Collected data:
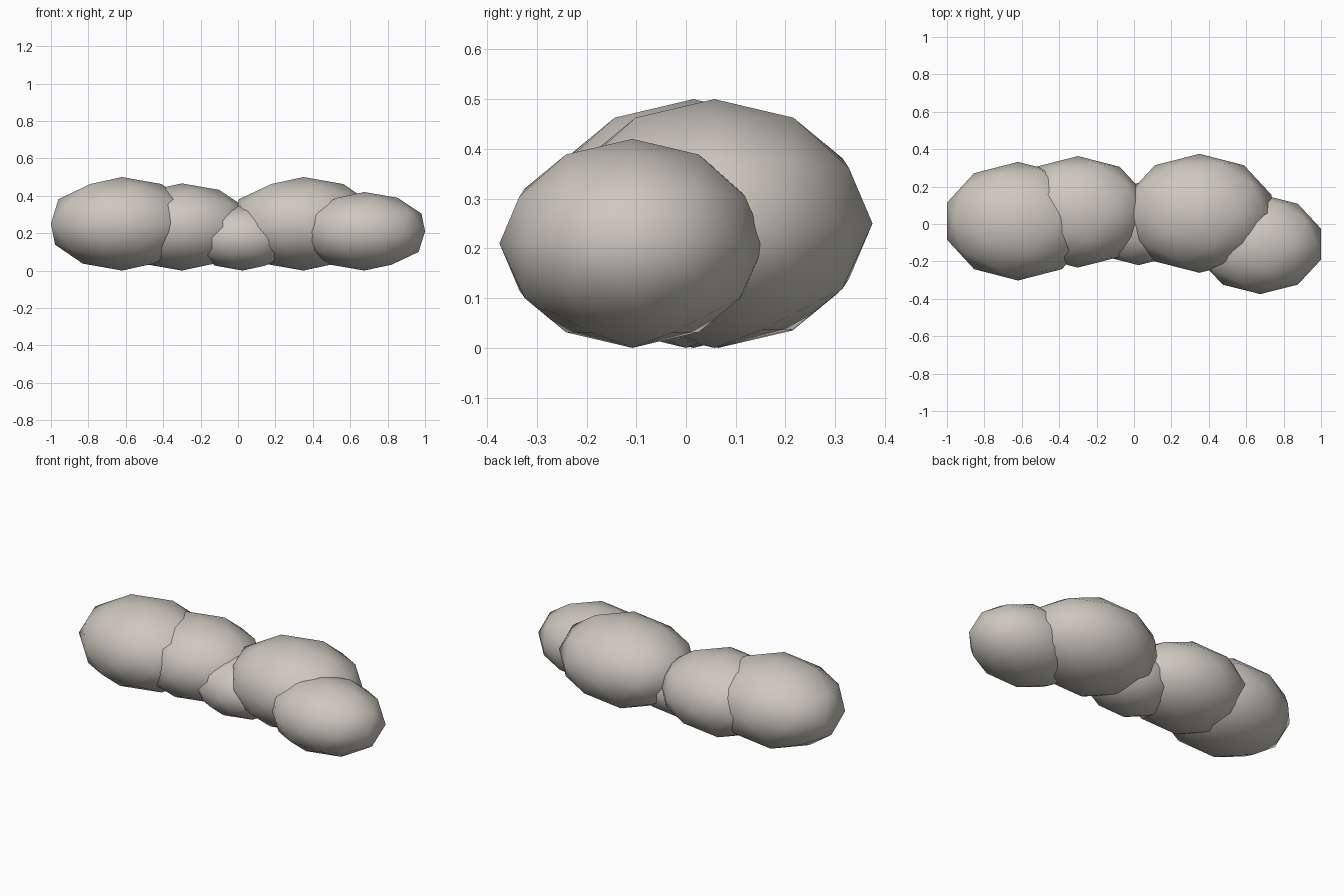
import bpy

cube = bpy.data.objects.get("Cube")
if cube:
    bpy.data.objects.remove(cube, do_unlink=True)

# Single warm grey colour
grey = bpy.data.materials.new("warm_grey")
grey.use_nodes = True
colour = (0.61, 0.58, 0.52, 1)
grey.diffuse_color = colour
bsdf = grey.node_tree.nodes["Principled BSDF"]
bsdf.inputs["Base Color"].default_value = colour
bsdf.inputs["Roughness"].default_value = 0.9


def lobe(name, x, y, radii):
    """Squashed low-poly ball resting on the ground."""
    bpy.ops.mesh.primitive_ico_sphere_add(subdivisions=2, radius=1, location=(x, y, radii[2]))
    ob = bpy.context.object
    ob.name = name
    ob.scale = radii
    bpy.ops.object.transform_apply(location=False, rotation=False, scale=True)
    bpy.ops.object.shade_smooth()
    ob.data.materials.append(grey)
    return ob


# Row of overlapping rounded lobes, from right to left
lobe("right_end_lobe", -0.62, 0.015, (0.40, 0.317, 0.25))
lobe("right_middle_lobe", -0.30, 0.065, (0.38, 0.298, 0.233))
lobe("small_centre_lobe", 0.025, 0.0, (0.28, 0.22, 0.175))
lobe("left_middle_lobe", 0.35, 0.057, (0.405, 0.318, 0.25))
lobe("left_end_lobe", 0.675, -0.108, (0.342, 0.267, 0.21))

...

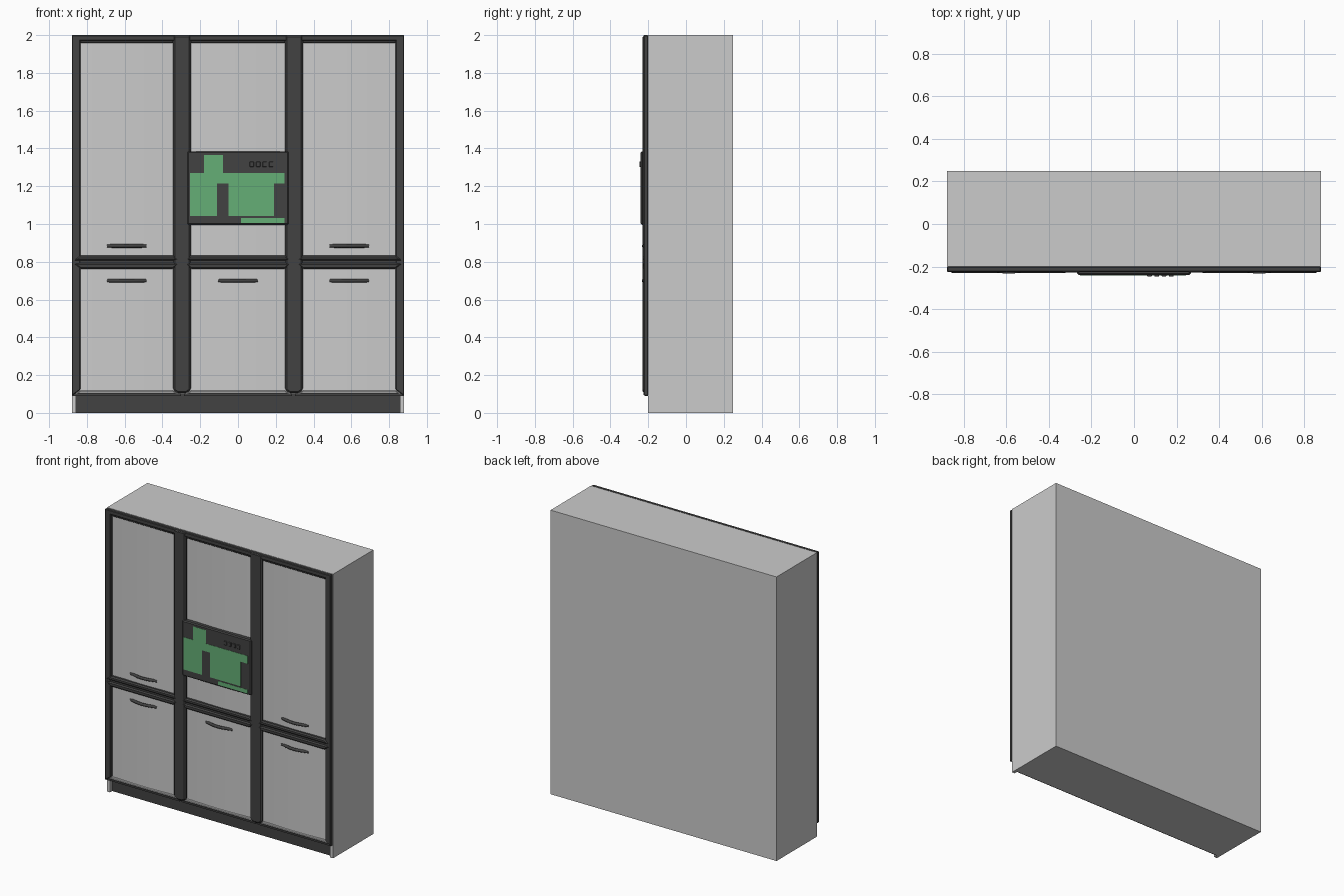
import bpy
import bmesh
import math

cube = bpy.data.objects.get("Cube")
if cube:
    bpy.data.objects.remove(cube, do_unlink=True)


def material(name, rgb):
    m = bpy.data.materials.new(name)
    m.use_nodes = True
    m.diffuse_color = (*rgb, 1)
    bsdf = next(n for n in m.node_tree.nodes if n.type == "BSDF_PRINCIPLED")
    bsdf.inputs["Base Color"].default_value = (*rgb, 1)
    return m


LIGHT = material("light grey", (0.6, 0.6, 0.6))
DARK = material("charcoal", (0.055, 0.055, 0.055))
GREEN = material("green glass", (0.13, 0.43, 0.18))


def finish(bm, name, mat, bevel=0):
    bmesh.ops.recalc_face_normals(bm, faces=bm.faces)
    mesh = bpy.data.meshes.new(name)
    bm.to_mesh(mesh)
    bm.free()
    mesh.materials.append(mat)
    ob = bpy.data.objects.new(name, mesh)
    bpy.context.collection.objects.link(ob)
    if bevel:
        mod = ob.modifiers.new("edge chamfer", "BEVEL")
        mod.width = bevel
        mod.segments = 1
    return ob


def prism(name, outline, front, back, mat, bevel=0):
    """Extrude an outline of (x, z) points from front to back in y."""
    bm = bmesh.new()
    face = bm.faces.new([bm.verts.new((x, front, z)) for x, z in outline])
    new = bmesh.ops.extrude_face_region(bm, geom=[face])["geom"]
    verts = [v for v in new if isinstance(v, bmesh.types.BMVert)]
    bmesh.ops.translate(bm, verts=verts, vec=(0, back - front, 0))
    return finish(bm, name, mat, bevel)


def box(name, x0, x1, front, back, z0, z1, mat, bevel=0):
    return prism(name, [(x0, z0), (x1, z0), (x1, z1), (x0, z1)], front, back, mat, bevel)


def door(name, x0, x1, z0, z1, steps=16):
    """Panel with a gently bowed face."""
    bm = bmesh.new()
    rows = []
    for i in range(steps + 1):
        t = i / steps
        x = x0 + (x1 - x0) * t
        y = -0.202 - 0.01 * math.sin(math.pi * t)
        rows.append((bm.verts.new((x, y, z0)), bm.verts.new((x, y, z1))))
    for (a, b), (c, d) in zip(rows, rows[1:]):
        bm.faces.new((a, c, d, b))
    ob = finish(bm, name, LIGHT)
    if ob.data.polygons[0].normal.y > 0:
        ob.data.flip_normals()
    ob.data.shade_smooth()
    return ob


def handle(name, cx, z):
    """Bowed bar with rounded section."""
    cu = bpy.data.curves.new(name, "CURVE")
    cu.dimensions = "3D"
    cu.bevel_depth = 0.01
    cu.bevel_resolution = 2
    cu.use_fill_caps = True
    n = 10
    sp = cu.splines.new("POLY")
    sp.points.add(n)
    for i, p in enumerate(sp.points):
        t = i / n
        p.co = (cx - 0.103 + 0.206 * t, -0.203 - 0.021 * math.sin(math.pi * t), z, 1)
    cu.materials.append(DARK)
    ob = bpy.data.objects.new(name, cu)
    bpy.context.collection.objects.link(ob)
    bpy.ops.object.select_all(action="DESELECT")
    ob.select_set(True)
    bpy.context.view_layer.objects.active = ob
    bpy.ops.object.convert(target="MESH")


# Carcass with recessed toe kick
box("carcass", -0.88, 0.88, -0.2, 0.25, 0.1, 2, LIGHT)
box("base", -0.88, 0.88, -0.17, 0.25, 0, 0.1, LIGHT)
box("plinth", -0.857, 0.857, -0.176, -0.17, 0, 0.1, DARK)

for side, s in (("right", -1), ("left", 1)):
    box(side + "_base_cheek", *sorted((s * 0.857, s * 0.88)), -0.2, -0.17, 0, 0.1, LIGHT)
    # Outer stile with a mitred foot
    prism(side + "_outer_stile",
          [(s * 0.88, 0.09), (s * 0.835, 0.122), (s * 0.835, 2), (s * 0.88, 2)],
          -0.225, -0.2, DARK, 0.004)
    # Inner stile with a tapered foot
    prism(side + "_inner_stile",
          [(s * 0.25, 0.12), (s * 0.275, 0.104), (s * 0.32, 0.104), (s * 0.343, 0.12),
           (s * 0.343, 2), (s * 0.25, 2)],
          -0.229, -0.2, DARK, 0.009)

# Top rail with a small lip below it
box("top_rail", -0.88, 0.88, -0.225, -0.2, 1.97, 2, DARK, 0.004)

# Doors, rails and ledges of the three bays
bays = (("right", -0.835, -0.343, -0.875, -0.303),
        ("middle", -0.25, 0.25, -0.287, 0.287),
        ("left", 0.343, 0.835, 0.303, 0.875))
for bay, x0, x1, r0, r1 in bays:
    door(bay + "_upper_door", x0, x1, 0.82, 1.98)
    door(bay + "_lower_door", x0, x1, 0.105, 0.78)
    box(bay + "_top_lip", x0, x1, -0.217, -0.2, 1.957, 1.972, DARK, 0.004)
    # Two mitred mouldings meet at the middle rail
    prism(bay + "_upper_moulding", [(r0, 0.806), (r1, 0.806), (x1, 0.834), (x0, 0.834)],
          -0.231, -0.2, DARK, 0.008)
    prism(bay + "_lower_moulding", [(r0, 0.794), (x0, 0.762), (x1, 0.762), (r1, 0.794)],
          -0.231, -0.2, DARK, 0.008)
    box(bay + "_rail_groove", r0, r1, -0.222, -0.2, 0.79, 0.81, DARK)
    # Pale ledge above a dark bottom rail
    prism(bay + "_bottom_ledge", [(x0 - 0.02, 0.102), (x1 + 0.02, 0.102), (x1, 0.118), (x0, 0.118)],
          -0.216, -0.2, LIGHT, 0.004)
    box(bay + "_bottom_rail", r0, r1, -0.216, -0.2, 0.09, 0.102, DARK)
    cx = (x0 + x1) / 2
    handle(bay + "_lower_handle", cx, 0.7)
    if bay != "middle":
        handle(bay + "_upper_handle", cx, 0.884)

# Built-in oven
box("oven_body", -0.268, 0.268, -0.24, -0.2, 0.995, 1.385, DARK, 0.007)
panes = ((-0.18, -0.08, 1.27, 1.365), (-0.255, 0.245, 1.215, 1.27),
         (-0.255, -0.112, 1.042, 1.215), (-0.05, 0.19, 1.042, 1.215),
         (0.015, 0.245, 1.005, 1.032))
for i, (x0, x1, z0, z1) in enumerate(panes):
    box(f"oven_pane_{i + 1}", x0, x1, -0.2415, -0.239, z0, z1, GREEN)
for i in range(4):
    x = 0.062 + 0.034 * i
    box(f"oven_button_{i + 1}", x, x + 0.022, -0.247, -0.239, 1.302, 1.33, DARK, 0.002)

Aim of the task: Work out how many lines above contain the word "back". Give only the number.

Response to this exercise: 5